European Journal of Anatomy

Official Journal of The Spanish Society of Anatomy
Cover Volume 24 - Number 3
Eur J Anat, 24 (3): 211-220 (2020)

Late administration of caffeine affects cardiac maturation in chick embryos: a combined two and threedimensional morphogenetic and gene analyses

Nichapha Chandee1,2, Nutmethee Kruepunga1, Thanyarat Leckchaoum1, Pakpoom Thintharua1, Wattana Weerachatyanukul1, Somluk Asuvapongpatana1

1Department of Anatomy, Faculty of Science, Mahidol University, Bangkok, Thailand, 2School of Allied Health Science, Walailak University, Nakhon Si Thammarat, Thailand

ABSTRACT Cardiac malformations are very prevalent and can be caused both by defective genes and envi-ronmental teratogens. Among the latter, caffeine causes malformations when exposed during early cardiac development, whereas its later effects are still unclear. We exposed three-day incubated (D3) chick embryos to 2 mg caffeine and analyzed them at D5, D7 and D9. The embryos were serially sec-tioned and analyzed two-dimensionally.Alternatively, the sections of D9 embryos were reconstructed three-dimensionally using Amiraฎ software and analyzed volumetrically. The expres-sion of genes involved in endothelial-mesenchymal transformation (EMT) was studied by real-time PCR. Interestingly, caffeine treatment at D3 em-bryos did not induce cardiac malformations, but did delay growth, in particular that of the ventricles and ventricular trabeculae. Furthermore, it affected EMT in the endocardial cushion and atrioventricu-lar valves. Gene-expression analysis revealed that caffeine had a progressively deleterious effect on the expressions of GATA4, MMP2, SNAIL1, TWIST1, and VIMENTIN. The effect of late caf-feine administration on the chicken embryos would provide suggestive evident towards a possible heart developmental defect in humans, particularly heavy caffeine consumers during pregnancy.
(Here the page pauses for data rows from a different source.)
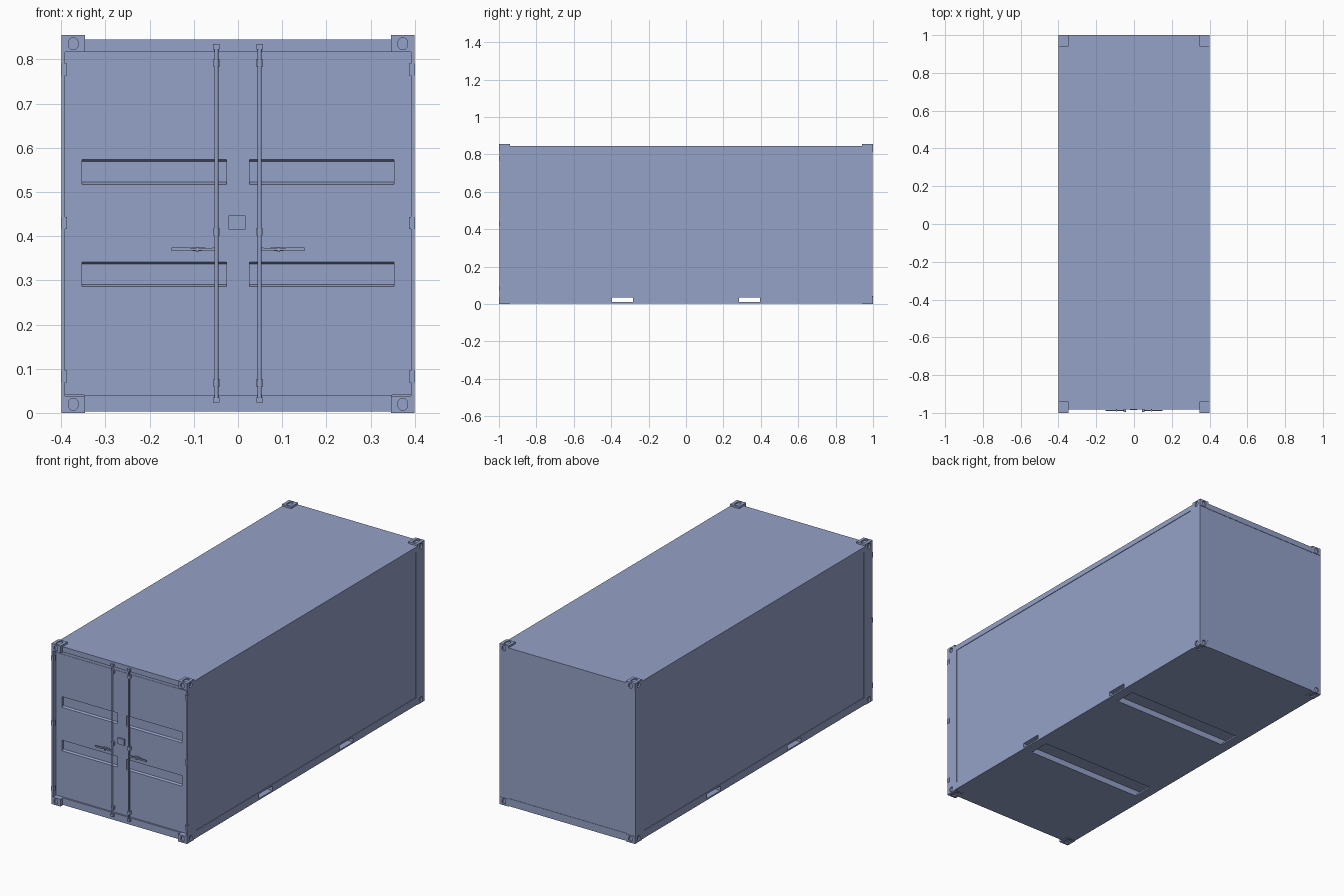
import bpy, bmesh, math
from mathutils import Matrix, Vector

if "Cube" in bpy.data.objects:
    bpy.data.objects.remove(bpy.data.objects["Cube"])

# Blue-grey container paint
paint = bpy.data.materials.new('container_paint')
paint.diffuse_color = (0.30, 0.36, 0.575, 1)
paint.use_nodes = True
paint.node_tree.nodes["Principled BSDF"].inputs["Base Color"].default_value = paint.diffuse_color


def finish(bm, name, smooth=False):
    bmesh.ops.recalc_face_normals(bm, faces=bm.faces)
    me = bpy.data.meshes.new(name)
    bm.to_mesh(me)
    bm.free()
    me.materials.append(paint)
    ob = bpy.data.objects.new(name, me)
    bpy.context.collection.objects.link(ob)
    if smooth:
        bpy.ops.object.select_all(action='DESELECT')
        ob.select_set(True)
        bpy.context.view_layer.objects.active = ob
        bpy.ops.object.shade_smooth_by_angle(angle=math.radians(40))
    return ob


def boxes(name, specs):
    """One mesh of boxes, each given as (x0, x1, y0, y1, z0, z1)."""
    bm = bmesh.new()
    for x0, x1, y0, y1, z0, z1 in specs:
        size = Vector((abs(x1 - x0), abs(y1 - y0), abs(z1 - z0)))
        mid = Vector((x0 + x1, y0 + y1, z0 + z1)) / 2
        bmesh.ops.create_cube(bm, size=1, matrix=Matrix.Translation(mid) @ Matrix.Diagonal(size).to_4x4())
    return finish(bm, name)


def prism(name, pts, axis, a, b):
    """Extrude a 2D outline along an axis from a to b."""
    def place(u, v):
        return [(a, u, v), (u, a, v), (u, v, a)][axis]
    bm = bmesh.new()
    face = bm.faces.new([bm.verts.new(place(u, v)) for u, v in pts])
    new = bmesh.ops.extrude_face_region(bm, geom=[face])['geom']
    step = Vector((0, 0, 0))
    step[axis] = b - a
    bmesh.ops.translate(bm, vec=step, verts=[g for g in new if isinstance(g, bmesh.types.BMVert)])
    return finish(bm, name)


def stadium(cu, cv, r, half):
    """Rounded slot outline, long in its second direction."""
    pts = []
    for i in range(24):
        t = (i + 0.5) * math.tau / 24
        pts.append((cu + r * math.cos(t), cv + r * math.sin(t) + (half if i < 12 else -half)))
    return pts


def cut(ob, cutters):
    """Subtract the cutters, bake the result and delete them."""
    for c in cutters:
        m = ob.modifiers.new('cut', 'BOOLEAN')
        m.operation, m.solver, m.object = 'DIFFERENCE', 'EXACT', c
    bpy.context.view_layer.update()
    me = bpy.data.meshes.new_from_object(ob.evaluated_get(bpy.context.evaluated_depsgraph_get()))
    ob.modifiers.clear()
    ob.data = me
    for c in cutters:
        bpy.data.objects.remove(c)


SIDES = (-1, 1)
POCKETS = ((-0.396, -0.283), (0.283, 0.396))   # fork pocket spans in y
MID_Z = 0.4275
LOW, TOP = 0.003, 0.845

# Main shell, with fork channels open underneath and room for the corner castings
shell = boxes('container_shell', [(-0.397, 0.397, -0.958, 0.9975, LOW, TOP)])
cut(shell, [
    boxes('channel_cutter', [(-0.345, 0.345, a, b, -0.02, 0.035) for a, b in POCKETS]),
    boxes('tunnel_cutter', [(-0.5, 0.5, a, b, 0.011, 0.035) for a, b in POCKETS]),
    boxes('corner_cutter', [(s * 0.348, s * 0.5, t * 0.943, t * 1.1, z0, z1)
                            for s in SIDES for t in SIDES
                            for z0, z1 in ((-0.1, 0.037), (0.818, 0.95))]),
])

# Long rails, the lower ones pierced by the fork pockets
for s, side in ((-1, 'left'), (1, 'right')):
    rail = boxes(side + '_bottom_rail', [(s * 0.38, s * 0.4, -0.941, 0.941, LOW, 0.043)])
    cut(rail, [boxes('rail_cutter', [(s * 0.3, s * 0.5, a, b, 0.011, 0.035) for a, b in POCKETS])])
    boxes(side + '_top_rail', [(s * 0.38, s * 0.4, -0.941, 0.941, 0.817, TOP)])
    boxes(side + '_front_post', [(s * 0.391, s * 0.4, -0.998, -0.925, 0.038, 0.817)])
    boxes(side + '_back_post', [(s * 0.38, s * 0.4, 0.925, 0.9975, 0.038, 0.817)])

# End beams
boxes('door_header', [(-0.348, 0.348, -0.982, -0.94, 0.817, TOP)])
boxes('door_sill', [(-0.348, 0.348, -0.982, -0.94, LOW, 0.04)])
boxes('back_top_beam', [(-0.348, 0.348, 0.94, 0.9995, 0.815, TOP)])
boxes('back_bottom_beam', [(-0.348, 0.348, 0.94, 0.9995, LOW, 0.043)])

# Corner castings: one with slots, mirrored to all eight corners
casting = boxes('corner_castings', [(0.346, 0.4, 0.941, 1.0, 0.389, MID_Z)])
cut(casting, [
    prism('end_slot', stadium(0.373, 0.408, 0.011, 0.0025), 1, 0.993, 1.1),
    prism('side_slot', stadium(0.970, 0.408, 0.011, 0.0025), 0, 0.392, 0.5),
    prism('top_slot', stadium(0.373, 0.970, 0.0115, 0.010), 2, 0.4215, 0.5),
])
casting.location.z = MID_Z
m = casting.modifiers.new('mirror', 'MIRROR')
m.use_axis = (True, True, True)
m.use_mirror_merge = False

# Door gasket and two door leaves with pressed horizontal recesses
gasket = boxes('door_gasket', [(-0.391, 0.391, -0.9735, -0.95, 0.04, 0.817)])
RECESSES = ((0.286, 0.342), (0.517, 0.574))
for s, side in ((-1, 'left'), (1, 'right')):
    leaf = boxes(side + '_door', [(0, s * 0.375, -0.975, -0.95, 0.057, 0.80)])
    cutters = []
    for z0, z1 in RECESSES:
        outline = [(-0.99, z0), (-0.975, z0), (-0.964, z0 + 0.005),
                   (-0.964, z1 - 0.005), (-0.975, z1), (-0.99, z1)]
        cutters.append(prism('recess', outline, 0, s * 0.026, s * 0.3535))
    cut(leaf, cutters)
    # the gasket must not fill the recess
    cut(gasket, [boxes('gasket_cutter', [(s * 0.024, s * 0.356, -0.99, -0.9539, z0, z1)
                                         for z0, z1 in RECESSES])])

    # Hinges
    boxes(side + '_hinges', [(s * 0.387, s * 0.401, -1.0, -0.984, z - 0.0135, z + 0.0135)
                             for z in (0.082, 0.43, 0.777)])

    # Locking rod with cams and guide brackets
    x = s * 0.049
    bm = bmesh.new()
    bmesh.ops.create_cone(bm, cap_ends=True, segments=16, radius1=0.0045, radius2=0.0045, depth=0.81,
                          matrix=Matrix.Translation((x, -0.988, 0.4285)))
    for z, h in ((0.41, 0.018), (0.068, 0.016), (0.792, 0.016)):
        bmesh.ops.create_cone(bm, cap_ends=True, segments=16, radius1=0.0065, radius2=0.0065, depth=h,
                              matrix=Matrix.Translation((x, -0.988, z)))
    finish(bm, side + '_lock_rod', smooth=True)
    boxes(side + '_rod_brackets',
          [(x - 0.007, x + 0.007, -0.989, -0.97, z - 0.009, z + 0.009) for z in (0.068, 0.41, 0.792)] +
          [(x - 0.0075, x + 0.0075, -0.994, -0.975, z - 0.006, z + 0.006) for z in (0.029, 0.829)])

    # Handle with its catch
    prism(side + '_handle', [(x, 0.366), (x + s * 0.05, 0.3675), (x + s * 0.062, 0.366), (x + s * 0.101, 0.366),
                             (x + s * 0.101, 0.374), (x + s * 0.062, 0.374), (x + s * 0.05, 0.3725),
                             (x, 0.374)], 1, -0.989, -0.984)
    boxes(side + '_handle_catch', [(x + s * 0.040, x + s * 0.046, -0.992, -0.974, 0.364, 0.376),
                                   (x + s * 0.025, x + s * 0.058, -0.982, -0.974, 0.366, 0.374)])

# Lock box over the door seam
boxes('lock_box', [(-0.022, 0.017, -0.984, -0.97, 0.415, 0.447)])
Keywords: Chick embryo – Cardiac development – Cardiac maturation – Ventricular defect – Caffeine – 3D analysis

European Journal of anatomy
ISSN 2340-311X (Online)